Taken from Vorbis.com
What does the “Quality” setting mean?
Vorbis’ audio quality is not best measured in kilobits per second, but on a scale from -1 to 10 called “quality”. This change in terminology was brought about by a tuning of the variable-bitrate algorithm that produces better sound quality for a given average bitrate, but which does not adhere as strictly to that average as a target.
This new scale of measurement is not tied to a quantifiable characteristic of the stream, like bitrate, so it’s a fairly subjective metric, but provides a more stable basis of comparison to other codecs and is relatively future-proof. As Segher Boessenkool explained, “if you upgrade to a new vorbis encoder, and you keep the same quality setting, you will get smaller files which sound the same. If you keep the same nominal bitrate, you get about the same size files, which sound somewhat better.” The former behavior is the aim of the quality metric, so encoding to a target bitrate is now officially deprecated for all uses except streaming over bandwidth-critical connections.

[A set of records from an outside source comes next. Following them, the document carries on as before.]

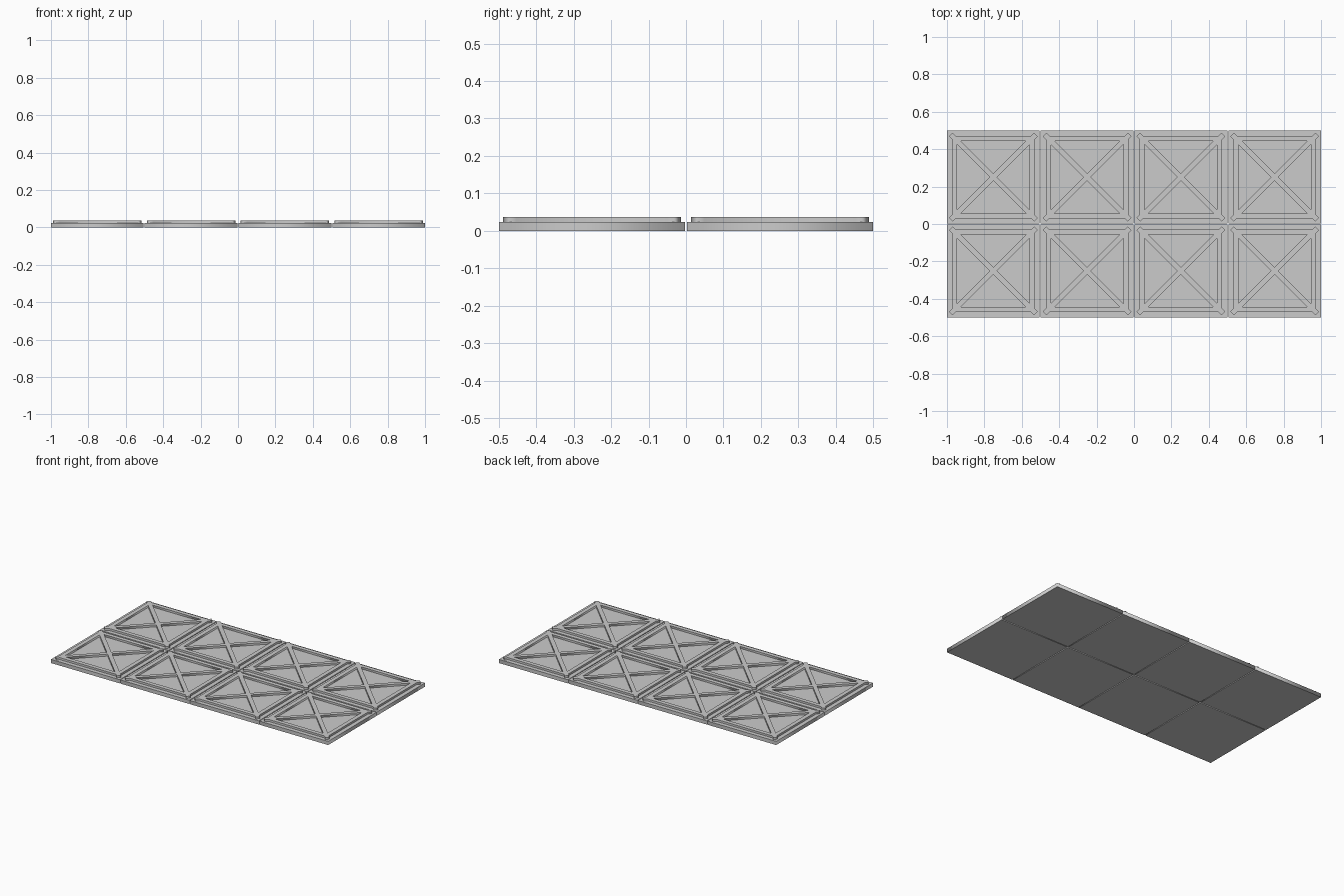
import bpy

if "Cube" in bpy.data.objects:
    bpy.data.objects.remove(bpy.data.objects["Cube"])

TILE, PITCH = 0.496, 0.5013      # tile side and spacing
BASE_TOP, RIB_TOP = 0.024, 0.037
END, OUT, INN, OFF = 0.237, 0.221, 0.194, 0.019   # brace tip, frame outside/inside, brace offset


def turn(p, k):
    """Rotate a 2D point by k quarter turns."""
    x, y = p
    for _ in range(k):
        x, y = -y, x
    return x, y


def extruded(name, loops, z0, z1):
    """Filled 2D outline with holes, extruded from z0 to z1 as a mesh."""
    cu = bpy.data.curves.new(name, 'CURVE')
    cu.dimensions = '2D'
    cu.fill_mode = 'BOTH'
    cu.extrude = (z1 - z0) / 2
    for pts in loops:
        sp = cu.splines.new('POLY')
        sp.points.add(len(pts) - 1)
        for v, (x, y) in zip(sp.points, pts):
            v.co = (x, y, 0, 1)
        sp.use_cyclic_u = True
    ob = bpy.data.objects.new(name, cu)
    bpy.context.collection.objects.link(ob)
    bpy.ops.object.select_all(action='DESELECT')
    ob.select_set(True)
    bpy.context.view_layer.objects.active = ob
    bpy.ops.object.convert(target='MESH')
    ob = bpy.context.view_layer.objects.active
    for v in ob.data.vertices:
        v.co.z += (z0 + z1) / 2
    return ob


# Square slab
h = TILE / 2
slab = extruded("tile_slab", [[turn((h, h), k) for k in range(4)]], 0, BASE_TOP)

# Raised frame with diagonal braces poking past its corners
corner = [(OUT, OUT - OFF), (END, END - OFF), (END - OFF, END), (OUT - OFF, OUT)]
outline = [turn(p, k) for k in range(4) for p in corner]
tri = [(OFF, 0), (INN, OFF - INN), (INN, INN - OFF)]
holes = [[turn(p, k) for p in tri] for k in range(4)]
ribs = extruded("tile_ribs", [outline] + holes, BASE_TOP, RIB_TOP)

# Lay the tiles out four by two
first = True
for i in range(4):
    for j in range(2):
        for part in (slab, ribs):
            ob = part
            if not first:
                ob = part.copy()
                bpy.context.collection.objects.link(ob)
            ob.location = ((i - 1.5) * PITCH, (j - 0.5) * PITCH, 0)
        first = False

For now, quality 0 is roughly equivalent to 64kbps average, 5 is roughly 160kbps, and 10 gives about 400kbps. Most people seeking very-near-CD-quality audio encode at a quality of 5 or, for lossless stereo coupling, 6. The default setting is quality 3, which at approximately 110kbps gives a smaller filesize and significantly better fidelity than .mp3 compression at 128kbps.
As always, if you need CD-quality sound, neither Vorbis nor MP3 (nor any other lossy audio codec) can provide exact reproduction; instead, consider using a lossless audio compression scheme like FLAC.